BATTISTI: Explicitly examining the mechanisms and processes that yield variations in climate would take more computational power than I for one can fathom, even if we looked at only a subset of the system. I think what we should try for is determining the sensitivity of the simulated climate variability to the parameterization schemes for the unresolved physics. That sensitivity is likely to be a strong function of model resolution.
SARACHIK: You know, it seems to me that we should start concentrating on the signal rather than the noise. Some of the variability we've been talking about is undoubtedly scientifically interesting, but it's relatively local. It seems to be bounded by something on the order of one-third or one-half of a degree of temperature. My inclination is to look at longer time scales, something like 1000 years, and a signal big enough to be called climate change.
REIFSNYDER: I'd like to take philosophical issue with your statement that models are used to test hypotheses. I'd say that models are simply functional expressions of hypotheses, and any meaningful testing must involve independent data sets. Testing against data used in the specification of the model, or against general phenomena, won't tell you anything about predictive power.
BATTISTI: Well, that's true. The solution to a model is really the solution to a set of equations. But what worries me is the possibility that the results of complex, numerical GCMs will be used to build hypotheses of how model phenomena come about, without adequate attention to whether those phenomena appear in the observational or proxy data bases. I'd rather see models used to test hypotheses about the mechanisms responsible for observed phenomena. That is, we should be testing our understanding of a phenomenon, not defining one.
LINDZEN: I think that our interest has traditionally been signal detection—greenhouse warming, for instance. That implicit search for something dramatic worries me. I think we should be equally concerned with the constraints on detectable phenomena provided by the data themselves.
LEVITUS: It seems to me essential that we understand decadal-scale variability better before we can go on to longer time scales or develop better models. First we have to be able to parameterize the processes better and to understand the system on shorter time scales.
WEAVER: The people who complain that this or that process hasn't been included in a model seem not to understand that you can't possibly do a systematic analysis by putting everything in at once.
RIND: A propose of some comments by both Dave and Ed, I'd like to mention again that the NSF/NOAA ARRCC—Analysis of Rapid and Recent Climate Change—program is currently working on reconstructing the big climate changes over the past 1000 years, which includes two cold periods and one warm. We want to put together a worldwide picture of how the climate then compares with today's, and ultimately see whether models can reproduce it.

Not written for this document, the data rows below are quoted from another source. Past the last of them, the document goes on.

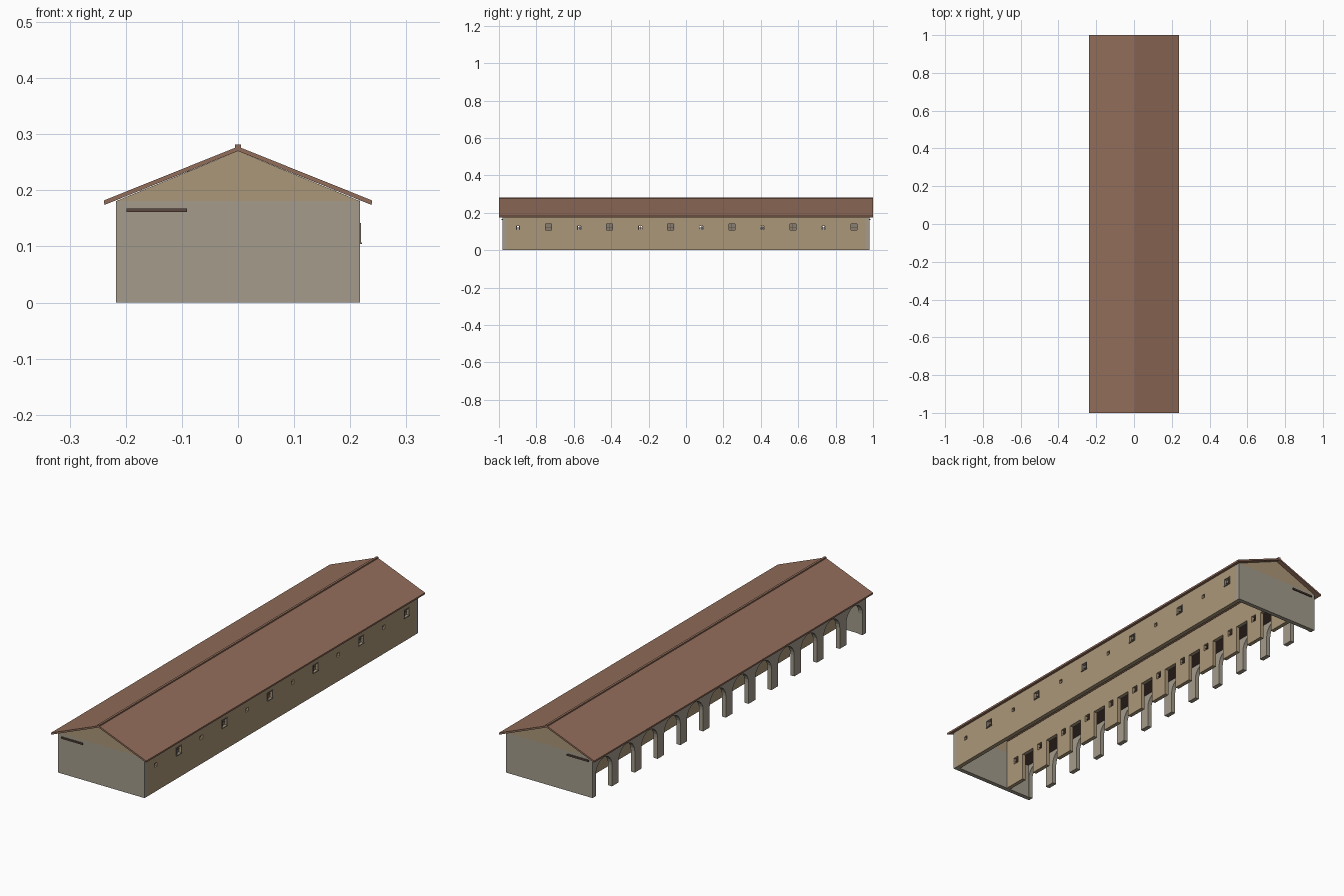
import bpy, bmesh, math
from mathutils import Vector

if "Cube" in bpy.data.objects:
    bpy.data.objects.remove(bpy.data.objects["Cube"])

def material(name, rgb):
    m = bpy.data.materials.new(name)
    m.diffuse_color = (*rgb, 1)
    m.use_nodes = True
    m.node_tree.nodes["Principled BSDF"].inputs["Base Color"].default_value = m.diffuse_color
    return m

TAN = material("tan_plaster", (0.41, 0.31, 0.19))
STONE = material("grey_stone", (0.37, 0.33, 0.26))
TILE = material("roof_tile", (0.29, 0.155, 0.105))
WOOD = material("dark_wood", (0.11, 0.065, 0.05))
FRAME = material("window_stone", (0.24, 0.21, 0.17))

def finish(name, bm, mat):
    bmesh.ops.recalc_face_normals(bm, faces=bm.faces)
    me = bpy.data.meshes.new(name)
    bm.to_mesh(me)
    bm.free()
    ob = bpy.data.objects.new(name, me)
    bpy.context.collection.objects.link(ob)
    if mat:
        me.materials.append(mat)
    return ob

def boxes(name, ranges, mat):
    """One object from boxes given as (x0, x1, y0, y1, z0, z1)."""
    bm = bmesh.new()
    for x0, x1, y0, y1, z0, z1 in ranges:
        vs = bmesh.ops.create_cube(bm, size=1)["verts"]
        for v in vs:
            v.co = Vector(((x0 + x1) / 2 + v.co.x * (x1 - x0),
                           (y0 + y1) / 2 + v.co.y * (y1 - y0),
                           (z0 + z1) / 2 + v.co.z * (z1 - z0)))
    return finish(name, bm, mat)

def prism(name, pts, axis, a, b, mat):
    """Extrude a 2D profile (xz for axis y, yz for axis x) from a to b."""
    bm = bmesh.new()
    place = (lambda p: (p[0], a, p[1])) if axis == "y" else (lambda p: (a, p[0], p[1]))
    face = bm.faces.new([bm.verts.new(place(p)) for p in pts])
    ext = bmesh.ops.extrude_face_region(bm, geom=[face])
    move = Vector((0, b - a, 0)) if axis == "y" else Vector((b - a, 0, 0))
    bmesh.ops.translate(bm, vec=move, verts=[g for g in ext["geom"] if isinstance(g, bmesh.types.BMVert)])
    bmesh.ops.triangulate(bm, faces=[f for f in bm.faces if len(f.verts) > 4])
    return finish(name, bm, mat)

def cut(ob, ranges):
    cutter = boxes(ob.name + "_cutter", ranges, None)
    cutter.hide_render = True
    cutter.hide_viewport = False
    mod = ob.modifiers.new("openings", "BOOLEAN")
    mod.object = cutter
    mod.operation = "DIFFERENCE"
    mod.solver = "EXACT"
    bpy.context.view_layer.objects.active = ob
    bpy.ops.object.modifier_apply(modifier=mod.name)
    bpy.data.objects.remove(cutter)

W, L, T, EAVE = 0.217, 0.98, 0.02, 0.181
BAYS = 12
PITCH = 2 * L / BAYS
centres = [-L + PITCH * (i + 0.5) for i in range(BAYS)]

# End walls with gables
for name, y in (("front", -L), ("back", L - T)):
    boxes(name + "_end_wall", [(-W, W, y, y + T, 0, EAVE)], STONE)
    prism(name + "_gable", [(-W, EAVE), (W, EAVE), (0, 0.27)], "y", y, y + T, TAN)

# Roof slopes as one folded profile, plus ridge cap
prism("roof", [(-0.238, 0.174), (0, 0.27), (0.238, 0.174), (0.239, 0.182),
               (0, 0.278), (-0.239, 0.182)], "y", -1, 1, TILE)
boxes("ridge_cap", [(-0.005, 0.005, -1, 1, 0.273, 0.282)], TILE)

# Right wall with alternating small and large windows
rear = boxes("right_wall", [(W - T, W, -L + T, L - T, 0, EAVE + 0.001)], TAN)
holes, frames, panes, bars = [], [], [], []
for i, y in enumerate(centres):
    h = 0.016 if i % 2 else 0.009
    z = 0.123 if i % 2 else 0.12
    f = 0.003
    holes.append((W - 0.05, W + 0.05, y - h, y + h, z - h, z + h))
    x0, x1 = W - 0.006, W + 0.002
    bars += [(W - 0.011, W - 0.008, y - 0.001, y + 0.001, z - h, z + h),
             (W - 0.011, W - 0.008, y - h, y + h, z - 0.001, z + 0.001)]
    if i % 2:
        frames += [(x0, x1, y - h - f, y - h, z - h, z + h), (x0, x1, y + h, y + h + f, z - h, z + h),
                   (x0, x1, y - h - f, y + h + f, z + h, z + h + f),
                   (x0, W + 0.004, y - h - f, y + h + f, z - h - f, z - h)]
        panes.append((W - 0.014, W - 0.011, y - h, y + h, z - h, z + h))
cut(rear, holes)
boxes("window_frames", frames, FRAME)
boxes("window_panes", panes, FRAME)
boxes("window_bars", bars, WOOD)

# Left arcade: one profile with a round arch in every bay
R, SPRING = 0.058, 0.096
pts = [(-L, EAVE), (-L, 0)]
for y in centres:
    pts.append((y - R, 0))
    for k in range(13):
        a = math.pi * (1 - k / 12)
        pts.append((y + R * math.cos(a), SPRING + R * math.sin(a)))
    pts.append((y + R, 0))
pts += [(L, 0), (L, EAVE)]
prism("arcade", pts, "x", -W, -W + T, STONE)

# Inner wall behind the porch: doors behind the piers, windows mid-bay
inner = boxes("inner_wall", [(-0.091, -0.073, -L + T, L - T, 0, 0.235)], TAN)
openings, grilles = [], []
for i, y in enumerate(centres):
    openings.append((-0.15, 0, y - 0.014, y + 0.014, 0.10, 0.13))
    for k in (-0.007, 0, 0.007):
        grilles.append((-0.084, -0.081, y + k - 0.001, y + k + 0.001, 0.10, 0.13))
    grilles.append((-0.084, -0.081, y - 0.014, y + 0.014, 0.114, 0.116))
    if i:
        d = y - PITCH / 2
        openings.append((-0.15, 0, d - 0.036, d + 0.036, -0.05, 0.125))
cut(inner, openings)
boxes("inner_window_grilles", grilles, WOOD)

# Porch ceiling, its ends poking through the end walls
boxes("porch_ceiling", [(-0.199, -0.091, -L - 0.006, L + 0.006, 0.161, 0.168)], WOOD)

MARTINSON: Jerry, I just wanted to add that I'm glad you emphasized that it's almost impossible to evaluate the role of sea ice in long-term changes when a model has prescribed flux corrections, since in reality so much of that flux is driven by sea ice itself.